There are plenty of other examples - so like the fictional detective I ask the question - why do we call the brutal killing of some of our young citizens a 'tragedy' when their own father is the killer when we would not call it that if a stranger carried out the same brutal crime? These men are not 'tragic' figures - they are (or were) brutal criminals - whether they survive or not. These are horrible crimes carried out on the most vulnerable people by someone in a position of power and trust - it is the ultimate act of betrayal for a parent on a child.
I say this because it is probable that there are other men out there (and some women) thinking about doing this awful crime and we should at least call them what they are - cowardly, violent people who can't face up to the stresses of life without resorting to terrible crimes. For those thinking of carrying out such a crime should not see themselves as tragic figures.

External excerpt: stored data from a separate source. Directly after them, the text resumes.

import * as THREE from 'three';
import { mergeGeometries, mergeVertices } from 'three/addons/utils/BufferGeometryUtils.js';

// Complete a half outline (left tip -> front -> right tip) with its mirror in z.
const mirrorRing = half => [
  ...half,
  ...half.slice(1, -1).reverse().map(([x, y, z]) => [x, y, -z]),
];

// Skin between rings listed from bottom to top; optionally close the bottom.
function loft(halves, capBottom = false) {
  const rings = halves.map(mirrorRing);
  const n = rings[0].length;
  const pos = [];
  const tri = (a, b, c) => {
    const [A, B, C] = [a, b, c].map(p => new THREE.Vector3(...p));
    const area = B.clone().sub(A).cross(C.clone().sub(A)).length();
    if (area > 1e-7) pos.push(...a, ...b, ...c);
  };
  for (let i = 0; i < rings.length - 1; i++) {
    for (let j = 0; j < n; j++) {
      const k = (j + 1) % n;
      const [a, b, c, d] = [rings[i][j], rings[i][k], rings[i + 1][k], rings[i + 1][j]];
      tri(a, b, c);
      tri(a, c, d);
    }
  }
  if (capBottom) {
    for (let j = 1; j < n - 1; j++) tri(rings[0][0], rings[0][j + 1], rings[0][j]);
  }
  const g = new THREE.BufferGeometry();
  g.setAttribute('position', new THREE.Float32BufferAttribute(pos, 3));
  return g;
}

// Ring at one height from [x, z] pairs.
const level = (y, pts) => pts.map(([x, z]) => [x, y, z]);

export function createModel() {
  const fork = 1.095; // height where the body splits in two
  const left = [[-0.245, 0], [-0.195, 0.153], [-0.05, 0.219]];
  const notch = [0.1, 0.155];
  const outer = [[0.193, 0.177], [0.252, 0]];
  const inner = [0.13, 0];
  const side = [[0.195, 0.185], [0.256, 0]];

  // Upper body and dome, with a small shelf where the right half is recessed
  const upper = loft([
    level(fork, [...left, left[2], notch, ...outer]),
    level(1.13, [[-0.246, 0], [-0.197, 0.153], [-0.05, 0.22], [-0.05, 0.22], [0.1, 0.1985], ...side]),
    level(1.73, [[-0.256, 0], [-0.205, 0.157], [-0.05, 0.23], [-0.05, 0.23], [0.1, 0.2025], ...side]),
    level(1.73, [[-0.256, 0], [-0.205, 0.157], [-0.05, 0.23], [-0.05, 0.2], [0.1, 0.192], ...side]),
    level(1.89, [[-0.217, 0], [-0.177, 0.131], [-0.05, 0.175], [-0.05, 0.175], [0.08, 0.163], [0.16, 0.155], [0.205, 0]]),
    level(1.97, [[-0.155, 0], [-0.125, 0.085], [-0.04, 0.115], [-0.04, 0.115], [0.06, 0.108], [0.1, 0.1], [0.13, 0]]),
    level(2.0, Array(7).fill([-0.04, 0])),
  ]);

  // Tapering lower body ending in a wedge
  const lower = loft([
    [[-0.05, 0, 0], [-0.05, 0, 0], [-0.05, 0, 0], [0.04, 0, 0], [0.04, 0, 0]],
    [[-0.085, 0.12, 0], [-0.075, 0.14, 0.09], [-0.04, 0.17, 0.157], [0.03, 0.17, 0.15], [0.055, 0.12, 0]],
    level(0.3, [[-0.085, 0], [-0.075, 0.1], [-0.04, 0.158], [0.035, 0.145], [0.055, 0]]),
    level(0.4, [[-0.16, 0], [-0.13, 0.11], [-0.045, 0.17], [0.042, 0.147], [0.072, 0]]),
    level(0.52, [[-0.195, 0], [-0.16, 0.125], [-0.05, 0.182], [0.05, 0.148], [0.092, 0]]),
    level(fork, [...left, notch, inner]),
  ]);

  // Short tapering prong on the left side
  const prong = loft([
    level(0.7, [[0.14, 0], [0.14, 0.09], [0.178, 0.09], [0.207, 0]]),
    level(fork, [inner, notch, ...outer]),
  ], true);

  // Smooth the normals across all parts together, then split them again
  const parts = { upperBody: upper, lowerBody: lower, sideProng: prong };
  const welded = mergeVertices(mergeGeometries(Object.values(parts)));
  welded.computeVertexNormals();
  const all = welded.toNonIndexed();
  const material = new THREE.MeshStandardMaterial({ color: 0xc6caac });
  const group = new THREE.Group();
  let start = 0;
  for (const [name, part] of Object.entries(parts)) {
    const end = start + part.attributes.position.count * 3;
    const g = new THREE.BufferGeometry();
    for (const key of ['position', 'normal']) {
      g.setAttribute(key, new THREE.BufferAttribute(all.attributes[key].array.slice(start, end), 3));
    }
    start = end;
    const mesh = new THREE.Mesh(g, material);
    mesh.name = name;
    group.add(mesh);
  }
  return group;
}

The family of both the killer and of the victims suffer beyond description and we should be careful not to increase their suffering. But I also think it says something quite bad about the rest of us that we are content to write these things off as just tragedies. It says something about it just being a family matter - that until you are an adult your life is worth less. It says something about children being a father's possession to do with as he wants.
I think it also says something about our attitudes to other vulnerable people - to the children in care who were left at the mercy of abusers - to women who suffer domestic violence (as do men of course) and some who face losing their lives at a time when we are busy closing down refuges. There are some people whose lives are not seen as equal and valued as others.
Someone should be outraged on behalf of the children who lose their lives this way because they are more than just the children of the man who killed them - they were individuals who deserved to have the rest of their lives to enjoy.
It may not be for the police to express the appropriate outrage at the loss of any young persons life as a result of a brutal crime but equally they should not diminish the severity of it. So next time a father kills his children - which sadly will happen because it always does - perhaps the senior police officer can resist calling it a tragedy. If he or she doesn't feel they can call it what it is - because it will be subject to a Coroner's inquest - then don't call it anything: just give out the facts.